(Beginning of Data shown)

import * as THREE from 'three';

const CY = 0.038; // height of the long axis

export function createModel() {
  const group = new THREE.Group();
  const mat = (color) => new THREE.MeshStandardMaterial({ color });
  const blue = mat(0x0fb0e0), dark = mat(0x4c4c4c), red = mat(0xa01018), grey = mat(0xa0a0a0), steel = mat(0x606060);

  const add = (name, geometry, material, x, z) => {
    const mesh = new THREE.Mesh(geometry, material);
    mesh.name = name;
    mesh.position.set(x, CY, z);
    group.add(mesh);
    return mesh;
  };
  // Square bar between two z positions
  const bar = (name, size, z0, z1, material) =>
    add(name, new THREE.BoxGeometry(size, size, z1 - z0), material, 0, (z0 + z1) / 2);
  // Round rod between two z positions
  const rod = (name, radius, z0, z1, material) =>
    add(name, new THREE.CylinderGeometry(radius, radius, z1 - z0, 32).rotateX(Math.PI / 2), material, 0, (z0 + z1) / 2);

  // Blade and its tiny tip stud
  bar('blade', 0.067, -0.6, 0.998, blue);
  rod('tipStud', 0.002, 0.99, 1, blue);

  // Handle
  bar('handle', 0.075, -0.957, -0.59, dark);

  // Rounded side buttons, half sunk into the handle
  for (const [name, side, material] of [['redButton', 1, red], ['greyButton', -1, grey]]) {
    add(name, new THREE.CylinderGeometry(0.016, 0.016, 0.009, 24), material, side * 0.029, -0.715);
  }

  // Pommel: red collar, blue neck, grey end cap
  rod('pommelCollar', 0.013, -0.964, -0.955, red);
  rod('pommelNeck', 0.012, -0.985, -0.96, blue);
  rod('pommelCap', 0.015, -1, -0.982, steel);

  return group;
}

(End of Data shown)

Problem requirements = Using the records above, filter out every line that lacks the string "grey" and copy the rest.

Result of this exercise =
  const blue = mat(0x0fb0e0), dark = mat(0x4c4c4c), red = mat(0xa01018), grey = mat(0xa0a0a0), steel = mat(0x606060);
  for (const [name, side, material] of [['redButton', 1, red], ['greyButton', -1, grey]]) {
  // Pommel: red collar, blue neck, grey end cap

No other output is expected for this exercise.